Online auction site eBay is one of the world’s best-known firms, boasting 167 million active buyers and more than $2 billion in annual revenue. Yet when it first tried to launch in China, it failed within just two years. The difficulty of competing with local rivals forced eBay to shut down its main website in the country. Later, it formed a successful joint venture with a local partner to help operate an online auction business in the country. The lesson learned was this: Just because you have a strong U.S. brand doesn’t automatically translate to success in another country.
Ask any NAWBO member who has taken their business global and they’ll tell you it definitely presents a unique set of challenges. From language and cultural barriers to local rivals to legal issues like new laws and additional taxes, the list of things to know and consider is long. But the rewards are just as ample for those who do their research and do it right: You’re opening your business up to a whole new “world” of potential business opportunity. In addition to increased sales, there’s also the potential for improved margins. You might even receive payments sooner, since a lot of overseas customers pay upfront.
Since so many of our NAWBO members have either just begun the process of moving to the global stage or are considering it, we have dedicated this issue of NAWBO ONE to “Going Global.” In it, one member offers expert advice for small- to medium-sized companies looking to export or expand from just one country to many. This includes questions to ask before considering exporting, plus several important first steps to take.
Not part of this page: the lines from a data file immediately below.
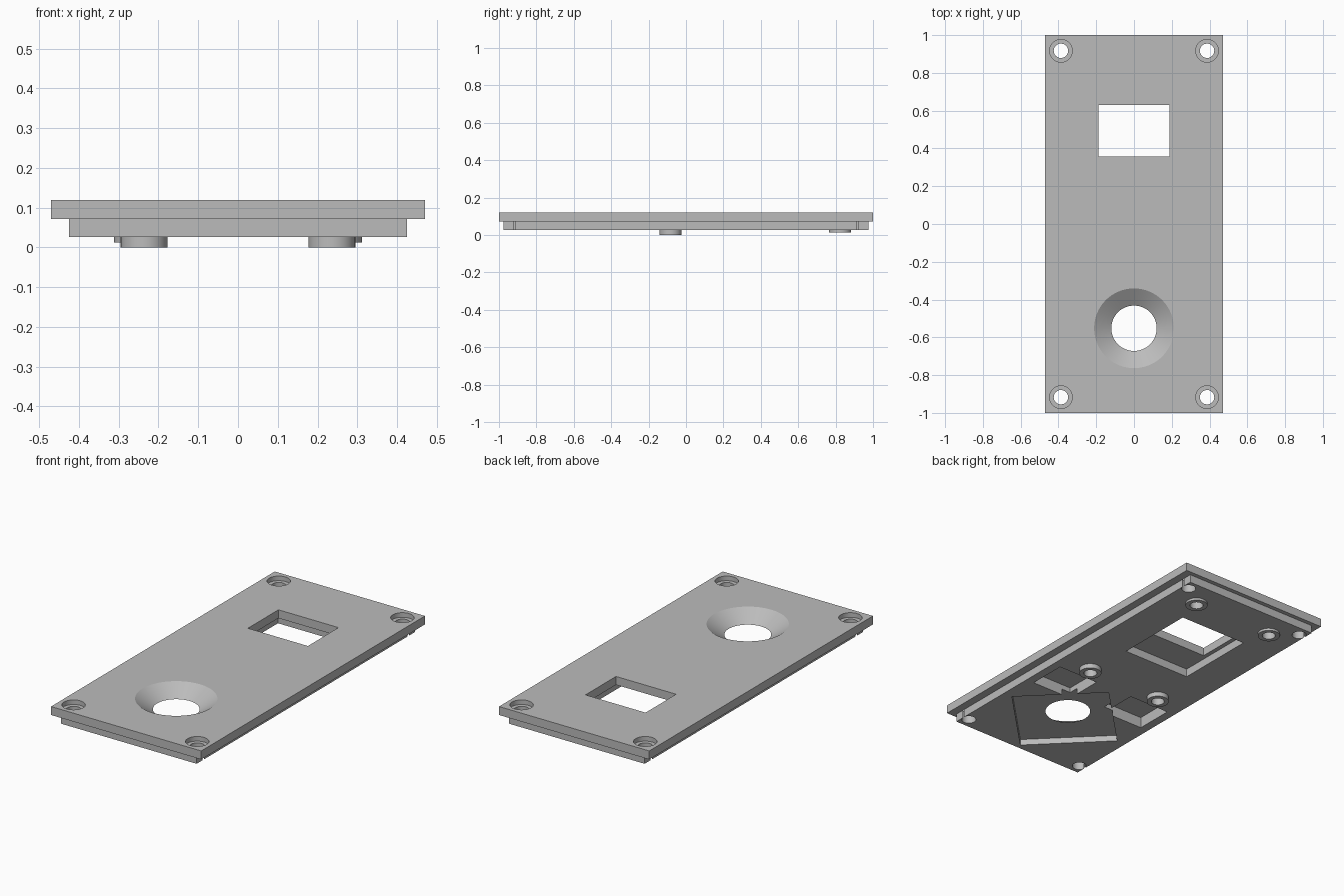
import bpy
import bmesh
import math
from mathutils import Matrix

if "Cube" in bpy.data.objects:
    bpy.data.objects.remove(bpy.data.objects["Cube"], do_unlink=True)

grey = bpy.data.materials.new("plain_grey")
grey.use_nodes = True
colour = (0.5, 0.5, 0.5, 1)
grey.diffuse_color = colour
grey.node_tree.nodes["Principled BSDF"].inputs["Base Color"].default_value = colour


def make(name, bm):
    mesh = bpy.data.meshes.new(name)
    bm.to_mesh(mesh)
    bm.free()
    mesh.materials.append(grey)
    obj = bpy.data.objects.new(name, mesh)
    bpy.context.collection.objects.link(obj)
    return obj


def box(name, x0, x1, y0, y1, z0, z1):
    bm = bmesh.new()
    place = Matrix.Translation(((x0 + x1) / 2, (y0 + y1) / 2, (z0 + z1) / 2))
    bmesh.ops.create_cube(bm, size=1, matrix=place @ Matrix.Diagonal((x1 - x0, y1 - y0, z1 - z0, 1)))
    return make(name, bm)


def cone(name, x, y, z0, z1, r0, r1=None, sides=48, turn=0):
    bm = bmesh.new()
    place = Matrix.Translation((x, y, (z0 + z1) / 2)) @ Matrix.Rotation(turn, 4, "Z")
    bmesh.ops.create_cone(bm, cap_ends=True, segments=sides, radius1=r0,
                          radius2=r0 if r1 is None else r1, depth=z1 - z0, matrix=place)
    return make(name, bm)


TOP, STEP, UNDER = 0.12, 0.072, 0.026
plate = box("cover_plate", -0.47, 0.47, -1, 1, STEP, TOP)
adds, cuts = [], []

# Raised lip under the plate
adds.append(box("inner_lip", -0.4245, 0.4245, -0.976, 0.976, UNDER, 0.09))

for side in (-1, 1):
    # Bosses on the underside with blind screw holes
    for x, y, bottom in ((0.236, -0.083, 0), (0.253, 0.823, 0.013)):
        adds.append(cone("boss", side * x, y, bottom, 0.05, 0.059))
        cuts.append(cone("boss_hole", side * x, y, -0.05, 0.08, 0.035))
    # Counterbored corner holes
    for end in (-1, 1):
        x, y = side * 0.387, end * 0.917
        cuts.append(cone("corner_hole", x, y, -0.1, 0.2, 0.038))
        cuts.append(cone("counterbore", x, y, 0.094, 0.2, 0.06))
    # Rectangular pockets beside the diamond recess
    inner, outer = sorted((side * 0.12, side * 0.375))
    cuts.append(box("side_pocket", inner, outer, -0.39, -0.17, -0.1, 0.088))

# Window with a wider pocket behind it
cuts.append(box("window_cut", -0.188, 0.188, 0.357, 0.63, -0.1, 0.2))
cuts.append(box("window_pocket", -0.212, 0.212, 0.187, 0.66, -0.1, 0.0725))

# Diamond recess and the flared round opening
cuts.append(cone("diamond_recess", 0, -0.58, -0.1, 0.06, 0.368, sides=4))
slope = (0.211 - 0.12) / (TOP - 0.06)
cuts.append(cone("flare_cut", 0, -0.552, 0.055, 0.15, 0.12 - 0.005 * slope,
                 0.211 + 0.03 * slope, sides=96))

# Combine everything into one solid
for operation, parts in (("UNION", adds), ("DIFFERENCE", cuts)):
    for part in parts:
        mod = plate.modifiers.new(part.name, "BOOLEAN")
        mod.operation = operation
        mod.solver = "EXACT"
        mod.object = part
graph = bpy.context.evaluated_depsgraph_get()
solid = bpy.data.meshes.new_from_object(plate.evaluated_get(graph))
plate.modifiers.clear()
plate.data = solid
solid.materials.clear()
solid.materials.append(grey)
for poly in solid.polygons:
    poly.material_index = 0
for part in adds + cuts:
    bpy.data.objects.remove(part, do_unlink=True)

# Smooth round walls, keep edges sharp
bpy.ops.object.select_all(action="DESELECT")
plate.select_set(True)
bpy.context.view_layer.objects.active = plate
bpy.ops.object.shade_smooth_by_angle(angle=math.radians(30))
This issue’s book review also helps to answer the question, “How do I go international with my business?”
We all know that women business owners are the fastest growing sector in today’s economy so why shouldn’t that growth take us beyond our nation’s borders into countries overseas, when and where it makes the most sense? After all, there’s tremendous growth potential outside the U.S. According to recent statistics, the size of the global economy is growing rapidly, as measured by the combined GDP of all countries. In 1970, the world produced about $19 trillion worth of goods and services. By 2015, world production reached $75 trillion. That means global GDP has increased almost four times in four decades.
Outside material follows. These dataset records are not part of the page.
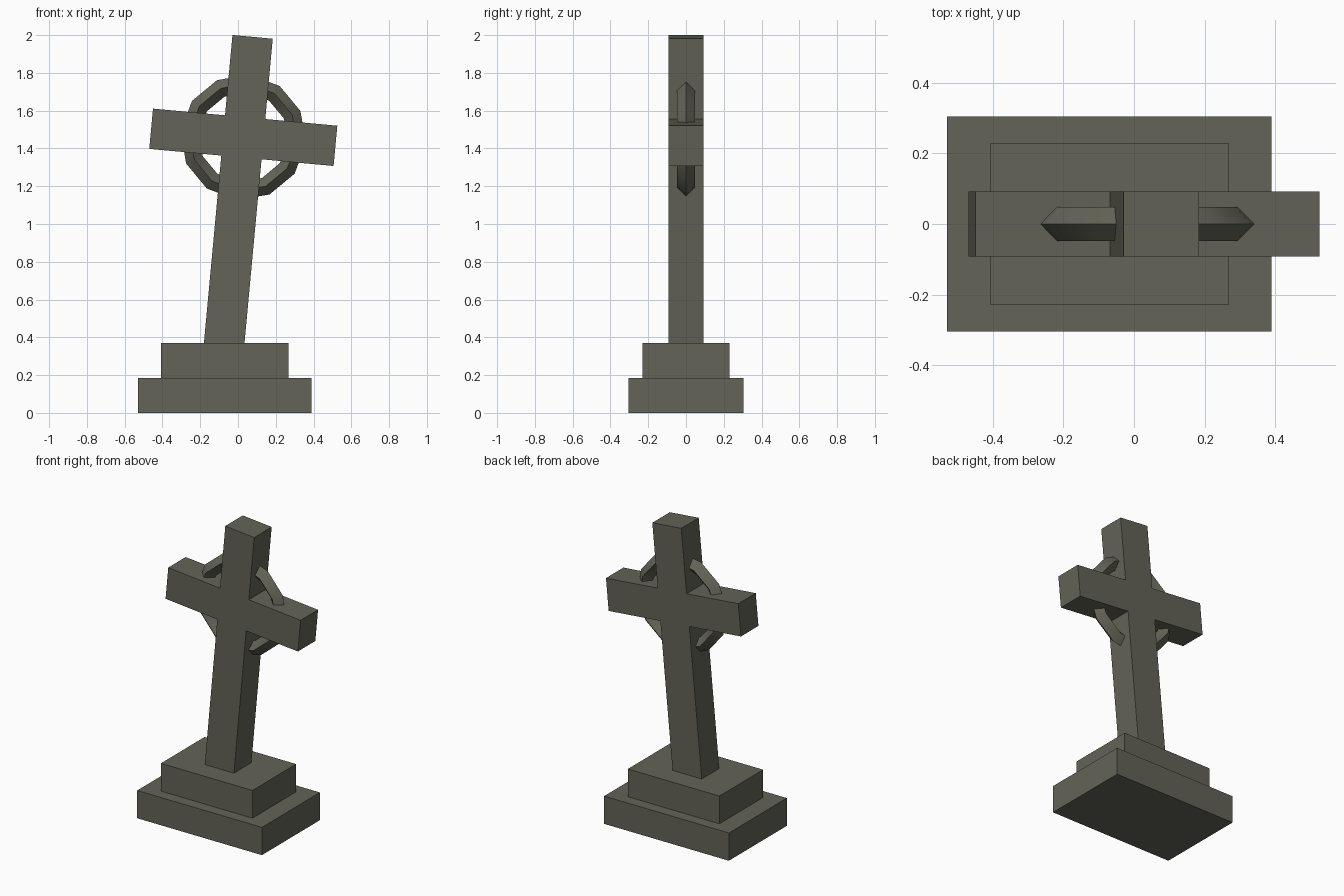
import bpy, bmesh, math

cube = bpy.data.objects.get("Cube")
if cube:
    bpy.data.objects.remove(cube, do_unlink=True)

# Weathered stone colour
COLOR = (0.125, 0.125, 0.095, 1.0)
stone = bpy.data.materials.new("weathered_stone")
stone.use_nodes = True
stone.diffuse_color = COLOR
bsdf = next(n for n in stone.node_tree.nodes if n.type == 'BSDF_PRINCIPLED')
bsdf.inputs["Base Color"].default_value = COLOR

LEAN = math.radians(5.3)
CROSSING = (0.028, 0, 1.459)


def slab(name, width, depth, bottom, top, x):
    """Axis-aligned stone block."""
    bpy.ops.mesh.primitive_cube_add(size=1, location=(x, 0, (bottom + top) / 2))
    ob = bpy.context.object
    ob.name = name
    ob.scale = (width, depth, top - bottom)
    bpy.ops.object.transform_apply(location=False, rotation=False, scale=True)
    ob.data.materials.append(stone)


# Stepped plinth
slab("lower_step", 0.92, 0.61, 0, 0.185, -0.07)
slab("upper_step", 0.675, 0.46, 0.185, 0.37, -0.07)

# Leaning cross: half outline mirrored, then extruded through its depth
half, arm, top, foot, depth = 0.107, 0.49, 0.534, -1.13, 0.184
right_side = [(half, foot), (half, -half), (arm, -half),
              (arm, half), (half, half), (half, top)]
outline = right_side + [(-x, z) for x, z in reversed(right_side)]
bm = bmesh.new()
face = bm.faces.new([bm.verts.new((x, -depth / 2, z)) for x, z in outline])
extruded = bmesh.ops.extrude_face_region(bm, geom=[face])["geom"]
bmesh.ops.translate(bm, vec=(0, depth, 0),
                    verts=[v for v in extruded if isinstance(v, bmesh.types.BMVert)])
bmesh.ops.recalc_face_normals(bm, faces=bm.faces)
mesh = bpy.data.meshes.new("cross")
bm.to_mesh(mesh)
bm.free()
mesh.materials.append(stone)
cross = bpy.data.objects.new("cross", mesh)
cross.location = CROSSING
cross.rotation_euler.y = LEAN
bpy.context.collection.objects.link(cross)

# Twelve-sided ring with a diamond section, leaning with the cross
bpy.ops.mesh.primitive_torus_add(major_segments=12, minor_segments=4,
                                 major_radius=0.285, minor_radius=0.048,
                                 location=CROSSING,
                                 rotation=(math.pi / 2, LEAN, 0))
ring = bpy.context.object
ring.name = "ring"
ring.data.materials.append(stone)
bpy.ops.object.shade_smooth_by_angle(angle=math.radians(40))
Additionally, a recent McKinsey Global Institute study indicates that by 2025, almost half of the world’s biggest companies will be based in emerging markets, profoundly altering global competitive dynamics. Emerging markets are changing where and how the world does business. For the last three decades, they have been a source of low-cost but increasingly skilled labor. Their fast-growing cities are filled with millions of new and increasingly prosperous consumers, who provide a new growth market for companies at a time when much of the developed world faces slower growth as a result of aging.
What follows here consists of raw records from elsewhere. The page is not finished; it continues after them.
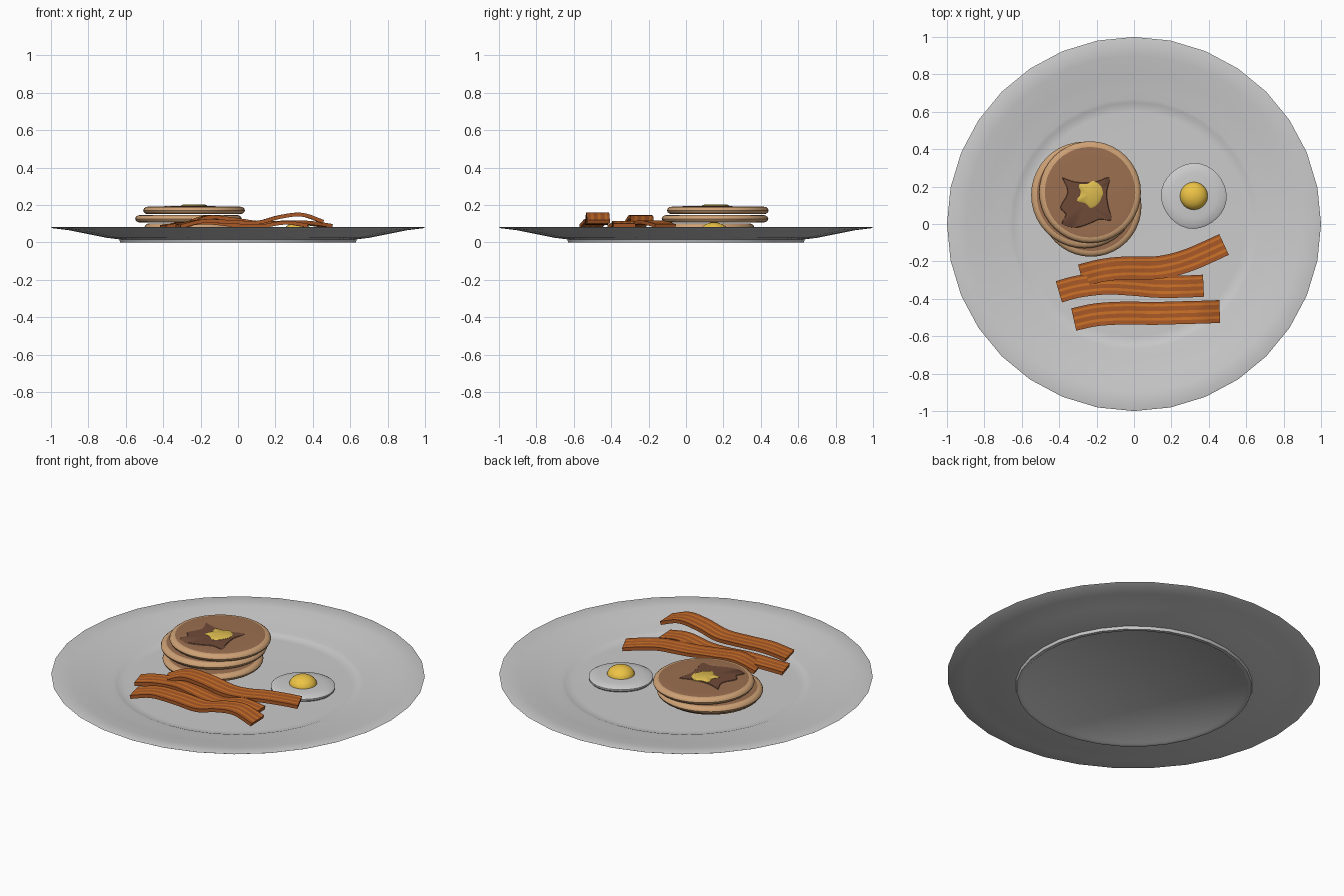
import bpy, math
from mathutils import Vector

if "Cube" in bpy.data.objects:
    bpy.data.objects.remove(bpy.data.objects["Cube"])


def material(name, rgb):
    m = bpy.data.materials.new(name)
    m.diffuse_color = (*rgb, 1)
    m.use_nodes = True
    m.node_tree.nodes["Principled BSDF"].inputs["Base Color"].default_value = m.diffuse_color
    return m


TAN = material("pancake_edge", (0.62, 0.36, 0.18))
BROWN = material("pancake_face", (0.33, 0.16, 0.08))
SYRUP = material("syrup", (0.16, 0.07, 0.04))
BUTTER = material("butter", (0.72, 0.50, 0.08))
YOLK = material("yolk", (0.85, 0.55, 0.06))
MEAT = material("bacon_dark", (0.40, 0.10, 0.02))
FAT = material("bacon_light", (0.62, 0.17, 0.02))


def make(name, verts, faces, mats=(), idx=None, angle=40):
    me = bpy.data.meshes.new(name)
    me.from_pydata(verts, [], faces)
    for m in mats:
        me.materials.append(m)
    if idx:
        me.polygons.foreach_set("material_index", idx)
    ob = bpy.data.objects.new(name, me)
    bpy.context.collection.objects.link(ob)
    bpy.ops.object.select_all(action='DESELECT')
    ob.select_set(True)
    bpy.context.view_layer.objects.active = ob
    bpy.ops.object.mode_set(mode='EDIT')
    bpy.ops.mesh.select_all(action='SELECT')
    bpy.ops.mesh.normals_make_consistent(inside=False)
    bpy.ops.object.mode_set(mode='OBJECT')
    bpy.ops.object.shade_smooth_by_angle(angle=math.radians(angle))
    return ob


def lathe(name, profile, centre=(0, 0), segs=32, mats=(), bands=None, wobble=None):
    """Revolve (r, z) points, capped at both ends; bands = material per ring."""
    verts, faces, idx = [], [], []
    for r, z in profile:
        for i in range(segs):
            a = 2 * math.pi * i / segs
            k = r * (wobble(a) if wobble else 1)
            verts.append((centre[0] + k * math.cos(a), centre[1] + k * math.sin(a), z))
    for j in range(len(profile) - 1):
        for i in range(segs):
            n = (i + 1) % segs
            faces.append((j * segs + i, j * segs + n, (j + 1) * segs + n, (j + 1) * segs + i))
            idx.append(bands[j] if bands else 0)
    faces.append(tuple(range(segs)))
    faces.append(tuple(range(len(verts) - segs, len(verts))))
    idx += [bands[0] if bands else 0, bands[-1] if bands else 0]
    return make(name, verts, faces, mats, idx)


def spline(pts, steps=5):
    """Catmull-Rom curve through the points."""
    p = [Vector(q) for q in pts]
    p = [2 * p[0] - p[1]] + p + [2 * p[-1] - p[-2]]
    out = []
    for i in range(1, len(p) - 2):
        a, b, c, d = p[i - 1:i + 3]
        for s in range(steps):
            t = s / steps
            out.append(0.5 * (2 * b + (c - a) * t + (2 * a - 5 * b + 4 * c - d) * t ** 2
                              + (3 * b - a - 3 * c + d) * t ** 3))
    return out + [p[-2]]


# Plate: foot ring, sloping underside, rim, step and flat well
lathe("plate", [(0.60, 0.008), (0.61, 0.0), (0.63, 0.0), (0.635, 0.016), (0.70, 0.024),
                (0.80, 0.044), (0.90, 0.064), (0.995, 0.076), (1.0, 0.079), (0.995, 0.081),
                (0.90, 0.071), (0.80, 0.054), (0.72, 0.041), (0.67, 0.036), (0.65, 0.032),
                (0.635, 0.026), (0.60, 0.025)])

# Pancakes: tan rounded edge with browned faces
for n, (x, y, z, r) in enumerate([(-0.23, 0.095, 0.081, 0.27),
                                  (-0.265, 0.155, 0.126, 0.285),
                                  (-0.235, 0.17, 0.171, 0.272)]):
    h = 0.02
    prof = [(r - 0.03, z - h), (r - 0.014, z - h * 0.9), (r - 0.004, z - h * 0.5), (r, z),
            (r - 0.004, z + h * 0.5), (r - 0.014, z + h * 0.9), (r - 0.03, z + h),
            (r - 0.08, z + h + 0.001)]
    lathe(f"pancake_{n + 1}", prof, (x, y), 40, (TAN, BROWN), [1, 0, 0, 0, 0, 0, 1])


# Syrup puddle and butter: thin extruded outlines
def puddle(name, pts, z0, z1, mat, inset=0.85):
    pts = [Vector((*p, 0)) for p in pts]
    c = sum(pts, Vector()) / len(pts)
    loop = spline(pts + [pts[0]], 3)[:-1]
    n = len(loop)
    verts = [(p.x, p.y, z0) for p in loop]
    verts += [(p.x, p.y, (z0 + z1) / 2) for p in loop]
    verts += [(*(c + (p - c) * inset).xy, z1) for p in loop] + [(c.x, c.y, z1)]
    faces = [tuple(range(n))]
    for i in range(n):
        k = (i + 1) % n
        faces += [(i, k, n + k, n + i), (n + i, n + k, 2 * n + k, 2 * n + i),
                  (2 * n + i, 2 * n + k, 3 * n)]
    make(name, verts, faces, (mat,))


puddle("syrup", [(-0.385, 0.25), (-0.31, 0.225), (-0.21, 0.225), (-0.13, 0.25), (-0.145, 0.17),
                 (-0.135, 0.09), (-0.12, 0.02), (-0.18, 0.025), (-0.24, 0.0), (-0.31, -0.02),
                 (-0.385, 0.0), (-0.365, 0.05), (-0.395, 0.09), (-0.355, 0.17)],
       0.188, 0.195, SYRUP, 0.97)
puddle("butter", [(-0.165, 0.16), (-0.175, 0.2), (-0.215, 0.23), (-0.25, 0.215), (-0.295, 0.21),
                  (-0.285, 0.165), (-0.305, 0.125), (-0.26, 0.11), (-0.23, 0.085), (-0.19, 0.11)],
       0.19, 0.203, BUTTER, 0.8)

# Fried egg
lathe("egg_white", [(0.165, 0.027), (0.174, 0.036), (0.174, 0.045), (0.16, 0.053),
                    (0.12, 0.058), (0.06, 0.061)], (0.32, 0.15),
      wobble=lambda a: 1 + 0.012 * math.cos(4 * a + 0.6))
lathe("egg_yolk", [(0.075 * math.cos(t * math.pi / 16), 0.055 + 0.052 * math.sin(t * math.pi / 16))
                   for t in range(8)] + [(0.002, 0.107)], (0.32, 0.15), 24, (YOLK,))


# Bacon: wavy striped ribbons
def bacon(name, path, width=0.122, thick=0.02):
    line = spline(path)
    cols = [-0.5, -0.32, -0.2, -0.02, 0.1, 0.3, 0.4, 0.5]
    m = len(cols)
    verts, faces, idx = [], [], []
    for i, p in enumerate(line):
        t = (line[min(i + 1, len(line) - 1)] - line[max(i - 1, 0)]).normalized()
        side = Vector((-t.y, t.x, 0)).normalized()
        up = t.cross(side)
        for s in (1, -1):
            for c in cols:
                verts.append(p + side * c * width + up * s * thick / 2)
    ring = list(range(m)) + list(range(2 * m - 1, m - 1, -1))
    for i in range(len(line) - 1):
        a, b = i * 2 * m, (i + 1) * 2 * m
        for j in range(2 * m):
            u, v = ring[j], ring[(j + 1) % (2 * m)]
            faces.append((a + u, a + v, b + v, b + u))
            same_side = u // m == v // m
            idx.append(min(u % m, v % m) % 2 if same_side else 0)
    for base in (0, (len(line) - 1) * 2 * m):
        faces.append(tuple(base + k for k in ring))
        idx.append(0)
    make(name, verts, faces, (MEAT, FAT), idx)


bacon("bacon_top", [(-0.28, -0.275, 0.09), (-0.17, -0.248, 0.133), (-0.05, -0.235, 0.126),
                    (0.1, -0.235, 0.105), (0.2, -0.22, 0.103), (0.3, -0.19, 0.108),
                    (0.4, -0.147, 0.1), (0.48, -0.11, 0.088)])
bacon("bacon_middle", [(-0.4, -0.362, 0.082), (-0.3, -0.335, 0.098), (-0.15, -0.318, 0.105),
                       (0, -0.325, 0.09), (0.12, -0.335, 0.085), (0.25, -0.335, 0.105),
                       (0.37, -0.33, 0.09)], 0.118)
bacon("bacon_front", [(-0.32, -0.51, 0.085), (-0.2, -0.485, 0.112), (-0.05, -0.476, 0.11),
                      (0.1, -0.478, 0.105), (0.22, -0.475, 0.135), (0.34, -0.472, 0.148),
                      (0.455, -0.468, 0.11)])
If you have successfully taken your woman-owned business global and have valuable insights to share, I’d love to hear from you! Post your best advice in the comments section below and we’ll be sure to share it through NAWBO National’s social media channels.
—Teresa Meares, 2016-2017 National Board Chair